Given data =>
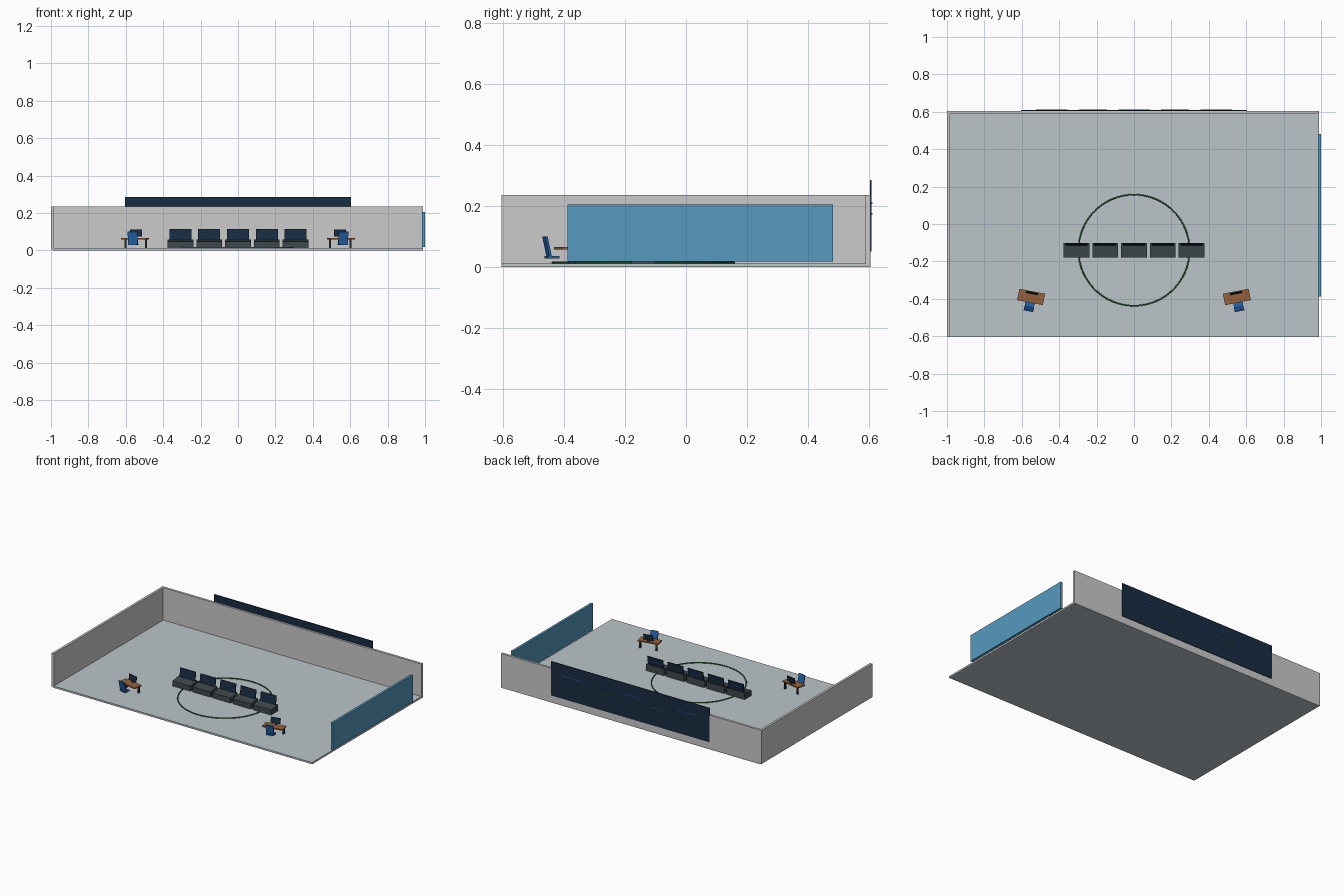
import bpy
from math import radians
from mathutils import Matrix, Vector

if "Cube" in bpy.data.objects:
    bpy.data.objects.remove(bpy.data.objects["Cube"])


def material(name, rgb):
    m = bpy.data.materials.new(name)
    m.diffuse_color = (*rgb, 1)
    m.use_nodes = True
    m.node_tree.nodes["Principled BSDF"].inputs["Base Color"].default_value = m.diffuse_color
    return m


FLOOR = material("pale_floor", (0.50, 0.56, 0.59))
GLASS = material("blue_glass", (0.09, 0.32, 0.52))
NAVY = material("navy_screen", (0.01, 0.025, 0.055))
SLATE = material("slate", (0.05, 0.065, 0.075))
WOOD = material("wood", (0.30, 0.12, 0.045))
DARK = material("dark_metal", (0.025, 0.03, 0.035))
BLUE = material("blue_fabric", (0.02, 0.13, 0.42))
GREEN = material("green_light", (0.03, 0.14, 0.04))


def finish(name, verts, faces, mat, matrix):
    me = bpy.data.meshes.new(name)
    me.from_pydata([matrix @ Vector(v) for v in verts], [], faces)
    if mat:
        me.materials.append(mat)
    ob = bpy.data.objects.new(name, me)
    bpy.context.collection.objects.link(ob)
    return ob


def box(name, centre, size, mat=None, tilt=0, frame=Matrix()):
    """Box with a centre and size, tilted about its own x axis, inside a frame."""
    v = [(x * size[0] / 2, y * size[1] / 2, z * size[2] / 2)
         for z in (-1, 1) for x, y in ((-1, -1), (1, -1), (1, 1), (-1, 1))]
    f = [(3, 2, 1, 0), (4, 5, 6, 7), (0, 1, 5, 4), (1, 2, 6, 5), (2, 3, 7, 6), (3, 0, 4, 7)]
    m = frame @ Matrix.Translation(centre) @ Matrix.Rotation(radians(tilt), 4, 'X')
    return finish(name, v, f, mat, m)


def wedge(name, x, width, profile, mat):
    """Side profile of (y, z) points extruded along x."""
    n = len(profile)
    v = [(x + s * width / 2, y, z) for s in (-1, 1) for y, z in profile]
    f = [tuple(reversed(range(n))), tuple(range(n, 2 * n))]
    f += [(i, (i + 1) % n, n + (i + 1) % n, n + i) for i in range(n)]
    return finish(name, v, f, mat, Matrix())


# Room shell
box("floor", (0, 0, 0.006), (1.98, 1.21, 0.012), FLOOR)
box("back_wall", (0, 0.597, 0.12), (1.98, 0.016, 0.232))
box("left_wall", (-0.992, 0, 0.12), (0.016, 1.21, 0.232))
box("glass_partition", (0.991, 0.047, 0.112), (0.016, 0.87, 0.186), GLASS)

# Wall display with light bars on its rear face
box("wall_display", (0, 0.606, 0.168), (1.21, 0.006, 0.235), NAVY)
for i in range(5):
    odd = i % 2
    box(f"display_bar_{i}", (-0.44 + 0.22 * i, 0.609, 0.175 if odd else 0.21),
        (0.15 if odd else 0.17, 0.004, 0.005), GREEN if odd else BLUE)

# Floor ring
bpy.ops.mesh.primitive_torus_add(major_radius=0.297, minor_radius=0.004, major_segments=64,
                                 minor_segments=8, location=(0, -0.14, 0.0145))
ring = bpy.context.object
ring.name = "floor_ring"
ring.data.materials.append(GREEN)
bpy.ops.object.shade_smooth_by_angle()

# Row of consoles
for i in range(5):
    x = (i - 2) * 0.154
    wedge(f"console_base_{i}", x, 0.138,
          [(-0.178, 0.012), (-0.102, 0.012), (-0.102, 0.058), (-0.178, 0.048)], SLATE)
    box(f"console_screen_{i}", (x, -0.108, 0.085), (0.118, 0.006, 0.06), NAVY, -8)
    box(f"console_bar_{i}", (x, -0.104, 0.088), (0.08, 0.003, 0.004), GREEN if i % 2 else BLUE, -8)

# Two angled workstations
for side, label in ((-1, "left"), (1, "right")):
    fr = Matrix.Translation((side * 0.55, -0.39, 0)) @ Matrix.Rotation(radians(11 * side), 4, 'Z')
    box(f"{label}_desk_top", (0, 0, 0.062), (0.14, 0.062, 0.008), WOOD, 0, fr)
    for s in (-1, 1):
        box(f"{label}_desk_leg_{s}", (s * 0.056, 0.02, 0.035), (0.01, 0.01, 0.048), DARK, 0, fr)
    box(f"{label}_monitor_stand", (0, 0.022, 0.071), (0.012, 0.008, 0.014), DARK, 0, fr)
    box(f"{label}_monitor", (0, 0.022, 0.094), (0.066, 0.005, 0.038), NAVY, -8, fr)
    box(f"{label}_seat", (0, -0.05, 0.033), (0.05, 0.04, 0.008), BLUE, 0, fr)
    box(f"{label}_chair_back", (0, -0.067, 0.068), (0.052, 0.008, 0.066), BLUE, 12, fr)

Activity => After locating the line with "(0.025, 0.03, 0.035))" above, return that line and every later line through the one with "(0.016, 1.21, 0.232))", word for word and with nothing else.

Solution =>
DARK = material("dark_metal", (0.025, 0.03, 0.035))
BLUE = material("blue_fabric", (0.02, 0.13, 0.42))
GREEN = material("green_light", (0.03, 0.14, 0.04))


def finish(name, verts, faces, mat, matrix):
    me = bpy.data.meshes.new(name)
    me.from_pydata([matrix @ Vector(v) for v in verts], [], faces)
    if mat:
        me.materials.append(mat)
    ob = bpy.data.objects.new(name, me)
    bpy.context.collection.objects.link(ob)
    return ob


def box(name, centre, size, mat=None, tilt=0, frame=Matrix()):
    """Box with a centre and size, tilted about its own x axis, inside a frame."""
    v = [(x * size[0] / 2, y * size[1] / 2, z * size[2] / 2)
         for z in (-1, 1) for x, y in ((-1, -1), (1, -1), (1, 1), (-1, 1))]
    f = [(3, 2, 1, 0), (4, 5, 6, 7), (0, 1, 5, 4), (1, 2, 6, 5), (2, 3, 7, 6), (3, 0, 4, 7)]
    m = frame @ Matrix.Translation(centre) @ Matrix.Rotation(radians(tilt), 4, 'X')
    return finish(name, v, f, mat, m)


def wedge(name, x, width, profile, mat):
    """Side profile of (y, z) points extruded along x."""
    n = len(profile)
    v = [(x + s * width / 2, y, z) for s in (-1, 1) for y, z in profile]
    f = [tuple(reversed(range(n))), tuple(range(n, 2 * n))]
    f += [(i, (i + 1) % n, n + (i + 1) % n, n + i) for i in range(n)]
    return finish(name, v, f, mat, Matrix())


# Room shell
box("floor", (0, 0, 0.006), (1.98, 1.21, 0.012), FLOOR)
box("back_wall", (0, 0.597, 0.12), (1.98, 0.016, 0.232))
box("left_wall", (-0.992, 0, 0.12), (0.016, 1.21, 0.232))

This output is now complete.